=== Begin Enclosure ===

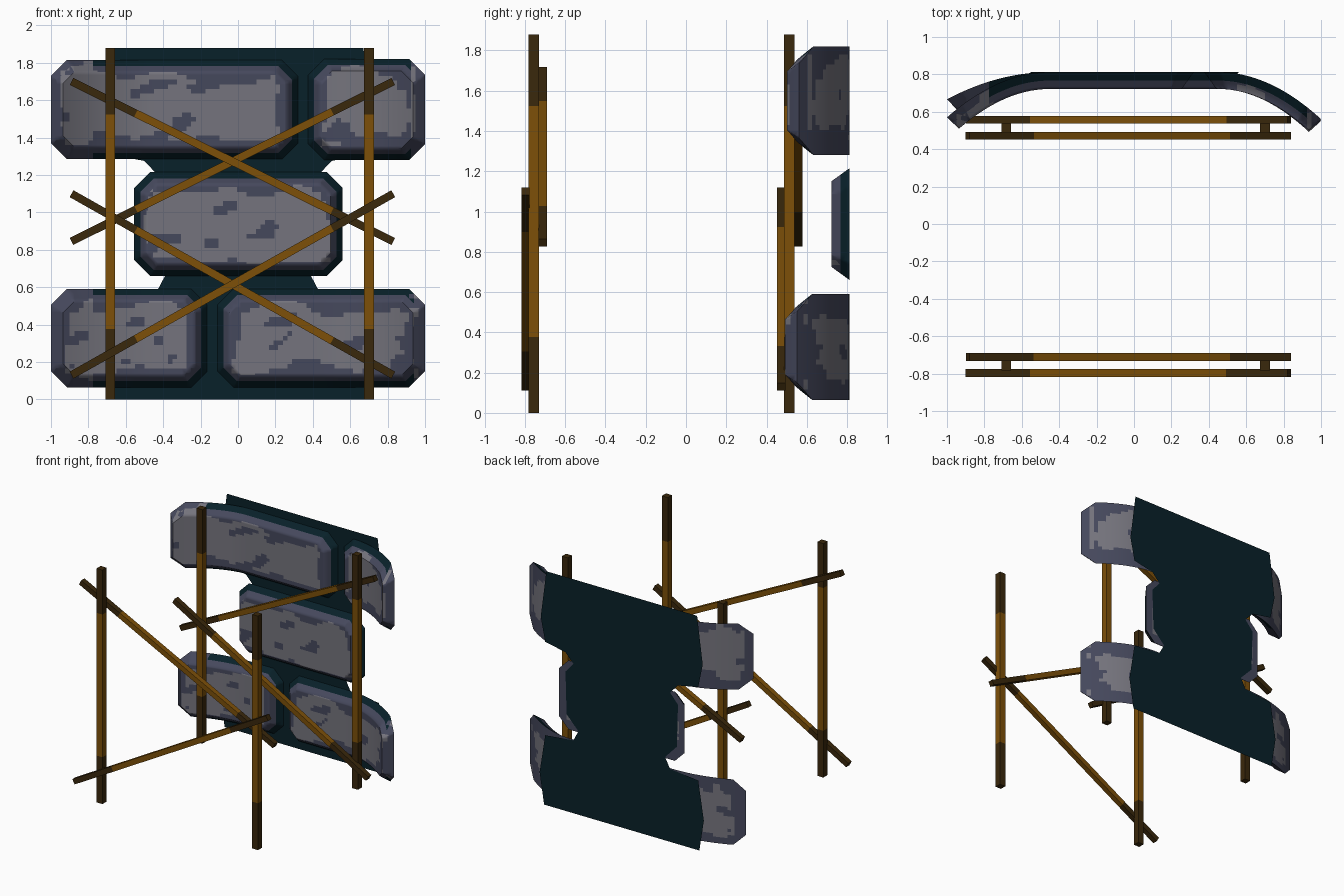
import bpy, bmesh, math
from mathutils import Vector, noise

if "Cube" in bpy.data.objects:
    bpy.data.objects.remove(bpy.data.objects["Cube"])


def material(name, rgb):
    m = bpy.data.materials.new(name)
    m.diffuse_color = (*rgb, 1)
    m.use_nodes = True
    m.node_tree.nodes["Principled BSDF"].inputs["Base Color"].default_value = m.diffuse_color
    return m


STONE = material("light grey stone", (0.178, 0.175, 0.205))
SLATE = material("slate blue stone", (0.060, 0.065, 0.108))
TEAL = material("dark teal", (0.0025, 0.0150, 0.0225))
WOOD = material("brown wood", (0.205, 0.080, 0.0025))
DARK = material("dark wood ends", (0.042, 0.021, 0.0035))


def make_object(name, bm, mats):
    bmesh.ops.recalc_face_normals(bm, faces=bm.faces)
    me = bpy.data.meshes.new(name)
    bm.to_mesh(me)
    bm.free()
    for m in mats:
        me.materials.append(m)
    ob = bpy.data.objects.new(name, me)
    bpy.context.collection.objects.link(ob)
    return ob


def cut(bm, co, no):
    bmesh.ops.bisect_plane(bm, geom=bm.verts[:] + bm.edges[:] + bm.faces[:],
                           plane_co=co, plane_no=no)


# square timber between two points, with darker ends
def beam(name, p0, p1, w):
    p0, p1 = Vector(p0), Vector(p1)
    d = p1 - p0
    u = d.normalized()
    side = Vector((0, 1, 0))
    other = u.cross(side)
    bm = bmesh.new()
    bmesh.ops.create_cube(bm, size=1)
    for v in bm.verts:
        c = v.co.copy()
        v.co = (p0 + p1) / 2 + d * c.z + side * (c.y * w) + other * (c.x * w)
    for f in (0.2, 0.81):
        cut(bm, p0 + d * f, u)
    for f in bm.faces:
        t = (f.calc_center_median() - p0).dot(u) / d.length
        f.material_index = 0 if 0.2 < t < 0.81 else 1
    make_object(name, bm, [WOOD, DARK])


# two post frames, each with two crossed braces
for tag, y in (("front", -0.757), ("rear", 0.512)):
    for sname, x in (("left", -0.683), ("right", 0.70)):
        beam(f"{tag}_{sname}_post", (x, y, 0), (x, y, 1.88), 0.052)
    up, low = (1.70, 0.845), (0.13, 1.10)
    if tag == "rear":
        up, low = up[::-1], low[::-1]
    beam(f"{tag}_lower_brace", (-0.89, y - 0.04, low[0]), (0.83, y - 0.04, low[1]), 0.042)
    beam(f"{tag}_upper_brace", (-0.89, y + 0.045, up[0]), (0.83, y + 0.045, up[1]), 0.042)


def octagon(x0, x1, z0, z1, c):
    return [(x0 + c, z0), (x1 - c, z0), (x1, z0 + c), (x1, z1 - c),
            (x1 - c, z1), (x0 + c, z1), (x0, z1 - c), (x0, z0 + c)]


# chamfered stone slab, mottled and bent forwards at its outer ends
def slab(name, x0, x1, z0, z1, bend_left, bend_right, inset=0.065, depth=0.09):
    bm = bmesh.new()
    back = [bm.verts.new((x, 0, z)) for x, z in octagon(x0, x1, z0, z1, 0.085)]
    front = [bm.verts.new((x, -depth, z)) for x, z in
             octagon(x0 + inset, x1 - inset, z0 + inset, z1 - inset, 0.06)]
    bm.faces.new(back)
    bm.faces.new(front)
    for i in range(8):
        j = (i + 1) % 8
        bm.faces.new((back[i], back[j], front[j], front[i]))
    step = 0.025
    cut(bm, (0, -depth * 0.5, 0), (0, 1, 0))
    for i in range(1, int((x1 - x0) / step) + 1):
        cut(bm, (x0 + i * step, 0, 0), (1, 0, 0))
    for i in range(1, int((z1 - z0) / step) + 1):
        cut(bm, (0, 0, z0 + i * step), (0, 0, 1))
    # colours: teal rim, slate border and spots, light centre
    for f in bm.faces:
        c = f.calc_center_median()
        edge = min(c.x - x0, x1 - c.x, c.z - z0, z1 - c.z)
        n1 = noise.noise(Vector((c.x * 4, 3.7, c.z * 4)))
        n2 = noise.noise(Vector((c.x * 7 - c.z * 3, 8.2, c.z * 11)))
        end = c.x < -0.78 or c.x > 0.93
        if -depth * 0.5 < c.y < -0.001 and not end:
            f.material_index = 2
        elif edge < (0.05 if end else 0.10) + 0.09 * n1 or n2 > 0.38:
            f.material_index = 1
    # bend, keeping the thickness along the curve
    for v in bm.verts:
        k = bend_left if v.co.x < 0 else bend_right
        s = max(0.0, abs(v.co.x) - 0.45)
        v.co.y = 0.812 - k * s * s + v.co.y * math.sqrt(1 + (2 * k * s) ** 2)
    ob = make_object(name, bm, [STONE, SLATE, TEAL])
    bpy.ops.object.select_all(action='DESELECT')
    ob.select_set(True)
    bpy.context.view_layer.objects.active = ob
    bpy.ops.object.shade_smooth_by_angle(angle=math.radians(58))


slab("upper_left_stone", -1.0, 0.32, 1.285, 1.815, 0.80, 0)
slab("upper_right_stone", 0.375, 1.0, 1.28, 1.82, 0, 0.83)
slab("middle_stone", -0.555, 0.56, 0.66, 1.215, 0, 0)
slab("lower_left_stone", -1.0, -0.165, 0.065, 0.59, 0.48, 0)
slab("lower_right_stone", -0.11, 1.0, 0.065, 0.59, 0, 0.86)

# flat backing sheet behind the stones
half = [(0.67, 1.88), (0.72, 1.5), (0.68, 1.31), (0.50, 1.275), (0.43, 1.2), (0.50, 1.12),
        (0.49, 0.78), (0.385, 0.67), (0.43, 0.585), (0.68, 0.56), (0.73, 0.25), (0.69, 0.0)]
bm = bmesh.new()
L = [bm.verts.new((-x, 0.816, z)) for x, z in half]
R = [bm.verts.new((x, 0.816, z)) for x, z in half]
for i in range(len(half) - 1):
    bm.faces.new((L[i], L[i + 1], R[i + 1], R[i]))
make_object("backing_sheet", bm, [TEAL])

=== End Enclosure ===

● ACTION ITEM: In the data above, retype exactly and only the lines between the one holding "c = f.calc_center_median()" and the one holding "for i in range(len(half)", inclusive.

● ANSWER SECTION:
        c = f.calc_center_median()
        edge = min(c.x - x0, x1 - c.x, c.z - z0, z1 - c.z)
        n1 = noise.noise(Vector((c.x * 4, 3.7, c.z * 4)))
        n2 = noise.noise(Vector((c.x * 7 - c.z * 3, 8.2, c.z * 11)))
        end = c.x < -0.78 or c.x > 0.93
        if -depth * 0.5 < c.y < -0.001 and not end:
            f.material_index = 2
        elif edge < (0.05 if end else 0.10) + 0.09 * n1 or n2 > 0.38:
            f.material_index = 1
    # bend, keeping the thickness along the curve
    for v in bm.verts:
        k = bend_left if v.co.x < 0 else bend_right
        s = max(0.0, abs(v.co.x) - 0.45)
        v.co.y = 0.812 - k * s * s + v.co.y * math.sqrt(1 + (2 * k * s) ** 2)
    ob = make_object(name, bm, [STONE, SLATE, TEAL])
    bpy.ops.object.select_all(action='DESELECT')
    ob.select_set(True)
    bpy.context.view_layer.objects.active = ob
    bpy.ops.object.shade_smooth_by_angle(angle=math.radians(58))


slab("upper_left_stone", -1.0, 0.32, 1.285, 1.815, 0.80, 0)
slab("upper_right_stone", 0.375, 1.0, 1.28, 1.82, 0, 0.83)
slab("middle_stone", -0.555, 0.56, 0.66, 1.215, 0, 0)
slab("lower_left_stone", -1.0, -0.165, 0.065, 0.59, 0.48, 0)
slab("lower_right_stone", -0.11, 1.0, 0.065, 0.59, 0, 0.86)

# flat backing sheet behind the stones
half = [(0.67, 1.88), (0.72, 1.5), (0.68, 1.31), (0.50, 1.275), (0.43, 1.2), (0.50, 1.12),
        (0.49, 0.78), (0.385, 0.67), (0.43, 0.585), (0.68, 0.56), (0.73, 0.25), (0.69, 0.0)]
bm = bmesh.new()
L = [bm.verts.new((-x, 0.816, z)) for x, z in half]
R = [bm.verts.new((x, 0.816, z)) for x, z in half]
for i in range(len(half) - 1):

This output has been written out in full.